Water stress in the water towers of the world
Updated: Dec 14, 2019
Europe was hit by a heatwave early summer 2019. Parts of Europe, including also Eastern Germany, has not even recovered from the 2018 drought and the 2019 heatwave made the lack of water even more pronounced. As a local politician in Toulouse suggested (see my blog entry Power for the People), larger water reservoirs may help. Do they?
This year’s field season started early August and by now we have visited over two thirds of our regular lakes. Along the way to our sites we already saw the shortage of water. All rivers show their skeleton of stones and rocks, the river banks are extensive this year, and we saw some anglers, likely stone fishing, as anything else would be absurd.Where normally waterfalls are only small rivulets can be seen. They dribble away, small rivulet, drop by drop... Many of the wetlands in the mountains are dry or nearly so.
Our lakes are 30 - 50 cm below their normal water level. A rather shocking sight. The vegetation also shows signs of water stress, where the Pyrenees normally show a dark green and lush forests they are brown and yellow brown these days.
The water stress report shows that many countries in Europe suffer from water stress, including France. The interesting thing is that the water stress of the Pyrenees is only estimated to be medium to high. However, the signs in the mountains are much more drastic, on some slopes there are many dried out trees and give the forest an autumnal colour - in August. The forests function of carbon sequestration must be surely reduced under such conditions.

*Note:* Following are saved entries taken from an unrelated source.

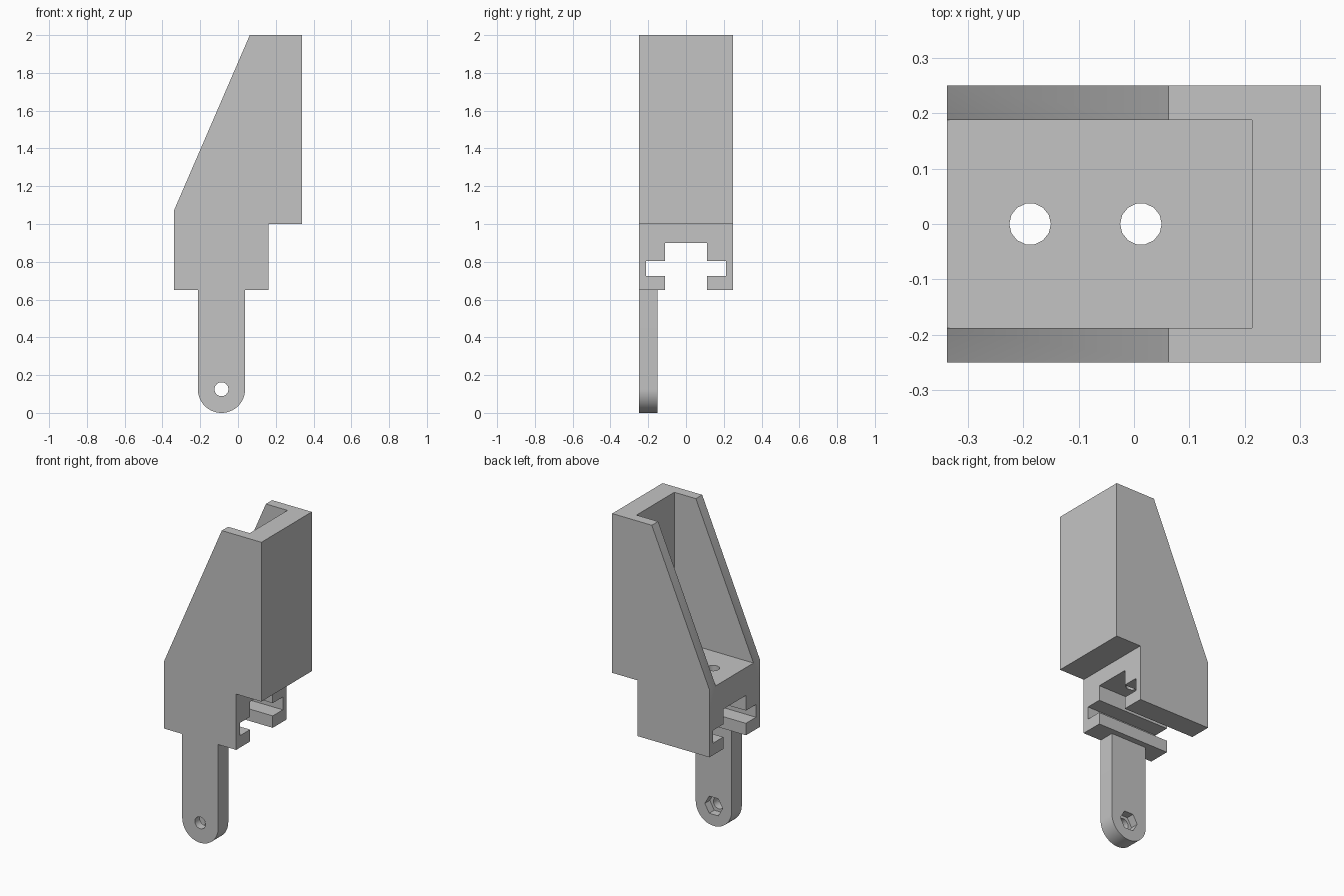
import bpy, bmesh, math
from mathutils import Vector

cube = bpy.data.objects.get("Cube")
if cube:
    bpy.data.objects.remove(cube, do_unlink=True)

GREY = (0.55, 0.55, 0.55, 1.0)
grey = bpy.data.materials.new("plain grey")
grey.use_nodes = True
grey.diffuse_color = GREY
grey.node_tree.nodes["Principled BSDF"].inputs["Base Color"].default_value = GREY


def prism(name, profile, axis, start, end):
    """Extrude a 2D profile along the x, y or z axis."""
    place = {
        "x": lambda a, b: (start, a, b),
        "y": lambda a, b: (a, start, b),
        "z": lambda a, b: (a, b, start),
    }[axis]
    shift = Vector([(end - start) * (axis == letter) for letter in "xyz"])
    bm = bmesh.new()
    face = bm.faces.new([bm.verts.new(place(a, b)) for a, b in profile])
    extruded = bmesh.ops.extrude_face_region(bm, geom=[face])["geom"]
    bmesh.ops.translate(bm, vec=shift,
                        verts=[v for v in extruded if isinstance(v, bmesh.types.BMVert)])
    bmesh.ops.recalc_face_normals(bm, faces=bm.faces[:])
    mesh = bpy.data.meshes.new(name)
    bm.to_mesh(mesh)
    bm.free()
    mesh.materials.append(grey)
    obj = bpy.data.objects.new(name, mesh)
    bpy.context.collection.objects.link(obj)
    return obj


def rectangle(a0, a1, b0, b1):
    return [(a0, b0), (a1, b0), (a1, b1), (a0, b1)]


def polygon(a, b, radius, sides):
    return [(a + radius * math.cos(math.tau * i / sides),
             b + radius * math.sin(math.tau * i / sides)) for i in range(sides)]


def cut(target, cutters):
    """Subtract each cutter, then drop it and shade the part."""
    bpy.ops.object.select_all(action="DESELECT")
    bpy.context.view_layer.objects.active = target
    target.select_set(True)
    for cutter in cutters:
        cutter.hide_render = True
        mod = target.modifiers.new("cut", "BOOLEAN")
        mod.operation = "DIFFERENCE"
        mod.solver = "EXACT"
        mod.object = cutter
        bpy.ops.object.modifier_apply(modifier=mod.name)
        bpy.data.objects.remove(cutter, do_unlink=True)
    bpy.ops.object.shade_smooth_by_angle(angle=math.radians(30))


# Key sizes
LEFT, RIGHT, DEPTH = -0.3375, 0.3375, 0.25
BASE, FLOOR, TOP = 0.65, 1.075, 2.0
HOLE = 0.0375

# Housing: sloped side outline with a stepped base
housing = prism("housing", [
    (LEFT, BASE), (0.1625, BASE), (0.1625, 1.0), (RIGHT, 1.0),
    (RIGHT, TOP), (0.0625, TOP), (LEFT, FLOOR)], "y", -DEPTH, DEPTH)

# Open tray, rail slot under the floor, and two screw holes
half_slot = [(0.1125, 0.6), (0.1125, 0.725), (0.2125, 0.725),
             (0.2125, 0.805), (0.1125, 0.805), (0.1125, 0.9)]
slot = half_slot + [(-y, z) for y, z in reversed(half_slot)]
cut(housing, [
    prism("tray_cutter", rectangle(-0.5, 0.2125, -0.1875, 0.1875), "z", FLOOR, 2.2),
    prism("slot_cutter", slot, "x", -0.5, 0.5),
    *[prism("hole_cutter", polygon(x, 0, HOLE, 14), "z", 0.85, 1.2)
      for x in (-0.1875, 0.0125)],
])

# Hanging tab with a rounded end
CX, R = -0.0875, 0.125
arc = [(CX + R * math.cos(math.pi * (1 + i / 32)),
        R + R * math.sin(math.pi * (1 + i / 32))) for i in range(33)]
tab = prism("hanging_tab", [(CX - R, BASE)] + arc + [(CX + R, BASE)],
            "y", -DEPTH, -0.15)

# Pivot hole and the hexagonal nut pocket behind it
cut(tab, [
    prism("pivot_cutter", polygon(CX, R, HOLE, 14), "y", -0.4, 0.0),
    prism("nut_cutter", polygon(CX, R, 0.062, 6), "y", -0.2, 0.0),
])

Mountains are much more sensitive to climate change and it will be interesting to analyse our samples to see how this dry period affects the functioning of mountain lakes and the interactions between biota.
By the way, where there is no water, no water reserve can be full....